Unfortunately, it turns out that the clone is defective and his memory regresses to Kohei’s youth, where it gets stuck and fixates on the previously suppressed guilt-ridden memories about his twin brother’s death.
The clone is then brought into the government scientists’ lab for observation, but he escapes to the countryside in search of his childhood home, where he’d lived with his now dead mother.
Along the way, he finds his own lifeless body in a space suit, and — mistaking it for his dead brother — he carries the astronaut corpse body on his back, to the same river where Kohei’s twin had accidentally drowned, reminding us of those depictions we’ve all seen of Christ carrying the large wood cross on his way to his crucifixion, a physical manifestation of the Hollies’ huge 70s hit, “He Ain’t Heavy (He’s My Brother).”
By the film’s end it seems that Nakajima’s film has abandoned the plot at some midway point, and continued the journey forward, mostly without dialogue, letting the visual beauty of the film say what the filmmaker wants us to hear (much of it about the ethical milieu about cloning).
There are some scenes which are completely silent, forcing the viewer to focus on each movement by the actors onscreen, and, as the literal storyline gives way to a nearly dialogue-free metaphysical one, we see that Clone has been set in an imaginary and yet utterly imaginable near-future that feels more like a dream, a place that likely exists is all states of consciousness: in reality, in memory and in near-death hallucination.
One reviewer wrote that The Clone Returns Home is a film that “… breaks your heart in its first half and breaks your mind in its second.”
Critics and sci-fi aficianados have noted that The Clone Returns Home was likely heavily influenced by the exploration of memory and time-sculpting method found in Soviet filmmaker Andrei Tarkovsky‘s beloved 1972 space epic Solaris — remade as a much shorter film by Steven Soderbergh in 2002 — as well as reflecting the visual and philosophical tone of Stanley Kubrick‘s 2001: A Space Odyssey, on of Night Flight’s favorite films.
Sci-fi fans may also note that The Clone Returns Home has aesthetic links to movies like Gattaca, the 1997 American sci-fi film written and directed by Andrew Niccol and concerned with cloning and genetic engineering.

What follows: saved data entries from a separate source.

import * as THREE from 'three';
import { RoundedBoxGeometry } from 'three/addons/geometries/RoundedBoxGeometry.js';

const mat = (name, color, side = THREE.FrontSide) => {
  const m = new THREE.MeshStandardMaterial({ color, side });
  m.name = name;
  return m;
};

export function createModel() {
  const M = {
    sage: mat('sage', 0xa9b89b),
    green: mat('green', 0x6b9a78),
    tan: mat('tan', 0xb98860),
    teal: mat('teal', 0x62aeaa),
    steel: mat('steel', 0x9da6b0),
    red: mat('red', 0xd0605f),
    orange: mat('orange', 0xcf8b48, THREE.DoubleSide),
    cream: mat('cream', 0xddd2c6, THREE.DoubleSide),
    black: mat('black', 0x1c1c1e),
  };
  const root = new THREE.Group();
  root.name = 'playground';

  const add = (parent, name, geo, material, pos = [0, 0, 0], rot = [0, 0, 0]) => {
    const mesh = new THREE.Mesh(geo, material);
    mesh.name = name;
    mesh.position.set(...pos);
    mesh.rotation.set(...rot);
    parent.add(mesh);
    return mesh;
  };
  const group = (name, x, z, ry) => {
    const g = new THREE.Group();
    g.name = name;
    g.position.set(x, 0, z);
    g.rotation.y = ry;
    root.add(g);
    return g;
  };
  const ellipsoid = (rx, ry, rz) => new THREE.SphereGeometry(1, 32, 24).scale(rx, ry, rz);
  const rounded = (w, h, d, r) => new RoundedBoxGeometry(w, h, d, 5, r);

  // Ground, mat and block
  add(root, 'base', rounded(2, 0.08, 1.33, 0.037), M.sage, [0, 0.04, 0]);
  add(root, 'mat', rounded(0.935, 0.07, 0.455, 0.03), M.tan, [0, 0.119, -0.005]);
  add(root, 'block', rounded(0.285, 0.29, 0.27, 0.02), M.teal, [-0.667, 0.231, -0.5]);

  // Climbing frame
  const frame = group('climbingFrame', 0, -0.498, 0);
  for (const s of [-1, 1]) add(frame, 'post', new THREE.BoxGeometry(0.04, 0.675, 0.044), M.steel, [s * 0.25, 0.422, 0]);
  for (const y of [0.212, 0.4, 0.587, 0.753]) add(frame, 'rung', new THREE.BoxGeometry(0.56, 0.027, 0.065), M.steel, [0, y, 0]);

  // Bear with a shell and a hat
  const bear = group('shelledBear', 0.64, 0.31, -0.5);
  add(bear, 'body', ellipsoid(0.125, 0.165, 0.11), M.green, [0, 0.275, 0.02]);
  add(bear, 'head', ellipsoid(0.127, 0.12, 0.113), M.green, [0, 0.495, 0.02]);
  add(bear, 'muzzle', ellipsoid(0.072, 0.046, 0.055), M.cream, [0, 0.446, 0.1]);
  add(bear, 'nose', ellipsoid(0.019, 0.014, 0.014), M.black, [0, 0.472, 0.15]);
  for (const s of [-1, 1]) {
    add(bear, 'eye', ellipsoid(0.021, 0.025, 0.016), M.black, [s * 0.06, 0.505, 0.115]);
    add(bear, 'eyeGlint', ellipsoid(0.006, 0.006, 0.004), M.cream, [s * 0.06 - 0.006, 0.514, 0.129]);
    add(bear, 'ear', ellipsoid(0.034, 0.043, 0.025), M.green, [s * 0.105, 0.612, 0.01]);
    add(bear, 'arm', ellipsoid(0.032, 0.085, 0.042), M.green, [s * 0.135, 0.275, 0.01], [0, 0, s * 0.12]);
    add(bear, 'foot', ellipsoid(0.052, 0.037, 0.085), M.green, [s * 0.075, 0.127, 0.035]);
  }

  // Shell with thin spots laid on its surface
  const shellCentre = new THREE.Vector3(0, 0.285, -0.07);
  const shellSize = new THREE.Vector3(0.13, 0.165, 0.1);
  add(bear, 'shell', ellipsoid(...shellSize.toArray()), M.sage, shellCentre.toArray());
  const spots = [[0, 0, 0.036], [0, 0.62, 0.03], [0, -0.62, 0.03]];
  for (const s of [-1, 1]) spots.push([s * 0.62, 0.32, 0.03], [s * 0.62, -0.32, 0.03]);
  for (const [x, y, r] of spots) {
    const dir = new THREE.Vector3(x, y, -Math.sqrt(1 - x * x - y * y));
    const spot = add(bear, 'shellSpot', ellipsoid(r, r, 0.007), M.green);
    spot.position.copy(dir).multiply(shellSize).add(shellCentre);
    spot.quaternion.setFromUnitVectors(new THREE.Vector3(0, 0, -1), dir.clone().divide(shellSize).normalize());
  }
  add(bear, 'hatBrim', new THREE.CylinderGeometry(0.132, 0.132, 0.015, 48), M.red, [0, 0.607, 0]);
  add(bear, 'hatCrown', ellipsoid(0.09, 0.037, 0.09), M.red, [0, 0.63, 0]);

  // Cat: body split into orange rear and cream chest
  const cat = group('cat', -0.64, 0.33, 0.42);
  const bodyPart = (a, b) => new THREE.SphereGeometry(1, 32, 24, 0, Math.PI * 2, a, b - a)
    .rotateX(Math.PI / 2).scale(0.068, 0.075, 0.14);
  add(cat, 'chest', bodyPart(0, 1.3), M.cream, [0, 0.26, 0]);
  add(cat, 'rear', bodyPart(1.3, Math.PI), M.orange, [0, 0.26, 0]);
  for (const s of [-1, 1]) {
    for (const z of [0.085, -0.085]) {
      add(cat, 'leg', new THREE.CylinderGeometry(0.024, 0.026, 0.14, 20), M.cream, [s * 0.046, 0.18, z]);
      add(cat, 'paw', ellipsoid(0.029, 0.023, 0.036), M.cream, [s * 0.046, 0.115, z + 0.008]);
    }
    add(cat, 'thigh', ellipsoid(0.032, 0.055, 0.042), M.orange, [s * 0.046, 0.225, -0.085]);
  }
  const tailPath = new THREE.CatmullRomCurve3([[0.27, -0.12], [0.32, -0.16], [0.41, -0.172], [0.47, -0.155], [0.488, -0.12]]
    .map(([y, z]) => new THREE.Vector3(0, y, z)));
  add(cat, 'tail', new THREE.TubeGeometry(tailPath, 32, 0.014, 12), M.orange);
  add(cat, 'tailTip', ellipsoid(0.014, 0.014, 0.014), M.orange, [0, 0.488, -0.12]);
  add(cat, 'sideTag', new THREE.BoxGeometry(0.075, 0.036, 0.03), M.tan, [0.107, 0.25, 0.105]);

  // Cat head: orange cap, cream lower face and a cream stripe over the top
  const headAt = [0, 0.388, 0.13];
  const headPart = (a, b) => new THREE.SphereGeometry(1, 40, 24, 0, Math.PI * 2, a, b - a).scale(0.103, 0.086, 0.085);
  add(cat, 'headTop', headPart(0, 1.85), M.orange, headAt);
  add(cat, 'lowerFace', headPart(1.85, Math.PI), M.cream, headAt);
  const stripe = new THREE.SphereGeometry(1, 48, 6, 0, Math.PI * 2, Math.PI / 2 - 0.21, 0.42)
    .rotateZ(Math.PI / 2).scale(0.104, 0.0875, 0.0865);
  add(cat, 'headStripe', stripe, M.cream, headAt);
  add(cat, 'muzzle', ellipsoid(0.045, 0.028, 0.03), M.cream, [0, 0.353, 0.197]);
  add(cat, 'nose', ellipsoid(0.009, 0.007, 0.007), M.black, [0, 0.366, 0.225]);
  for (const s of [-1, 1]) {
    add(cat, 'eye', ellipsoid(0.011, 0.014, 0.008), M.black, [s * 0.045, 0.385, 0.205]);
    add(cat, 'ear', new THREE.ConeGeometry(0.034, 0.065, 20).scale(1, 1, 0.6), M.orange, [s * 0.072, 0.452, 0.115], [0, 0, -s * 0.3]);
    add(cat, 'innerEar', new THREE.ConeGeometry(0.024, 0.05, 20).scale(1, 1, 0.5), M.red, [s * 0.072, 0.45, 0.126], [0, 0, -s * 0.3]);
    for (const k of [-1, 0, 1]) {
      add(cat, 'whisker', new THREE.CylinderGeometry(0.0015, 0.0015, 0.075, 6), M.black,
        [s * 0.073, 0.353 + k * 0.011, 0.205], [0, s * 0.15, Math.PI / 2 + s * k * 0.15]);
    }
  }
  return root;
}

Like much of Kubrick’s and Tarkovsky’s best work, the film pensively moves at a glacially contemplative and deliberate pace, slowly unfolding like each petal of a morning glory.
By its end has become a thoughtful and soulful meditation on love, life and family, musing on what it truly means to remember someone in your heart (or brain) until the day you die.
Nakajima’s 110-minute film also offers up a uniquely Japanese perspective on the role and meaning that we give religion, science and ethics in our own lives, a Buddhism-driven thought-piece that meditates on the discipline or practice of zazen, or “just sitting,” which is at the heart of Japanese Soto Zen Buddhism (its aim is to suspend all judgmental thinking and let words, ideas, images and thoughts pass by without getting involved in them).
In the section usually reserved for warnings of nudity, language, or violence on the DVD cover, we see this cautionary warning instead: “Contains significant amounts of philosophy.”
One of the highlights is cinematographer Hideho Urata’s stunning work behind the lens, capturing the haunting stillness of the rain-soaked Japanese countryside (all filmed within an hour of Tokyo), and using a palette of moody blues and greens in such a way that the eye is lulled by their dreamlike beauty and then shocking by the rare use of a bloody red, which jars us back to reality.
Yûta Yamashita’s moving original musical score is perfectly nuanced and brooding, used thoughtfully and precisely, creating a surreal soundscape with occasional pauses of silence that melds perfectly with the misty landscape onscreen.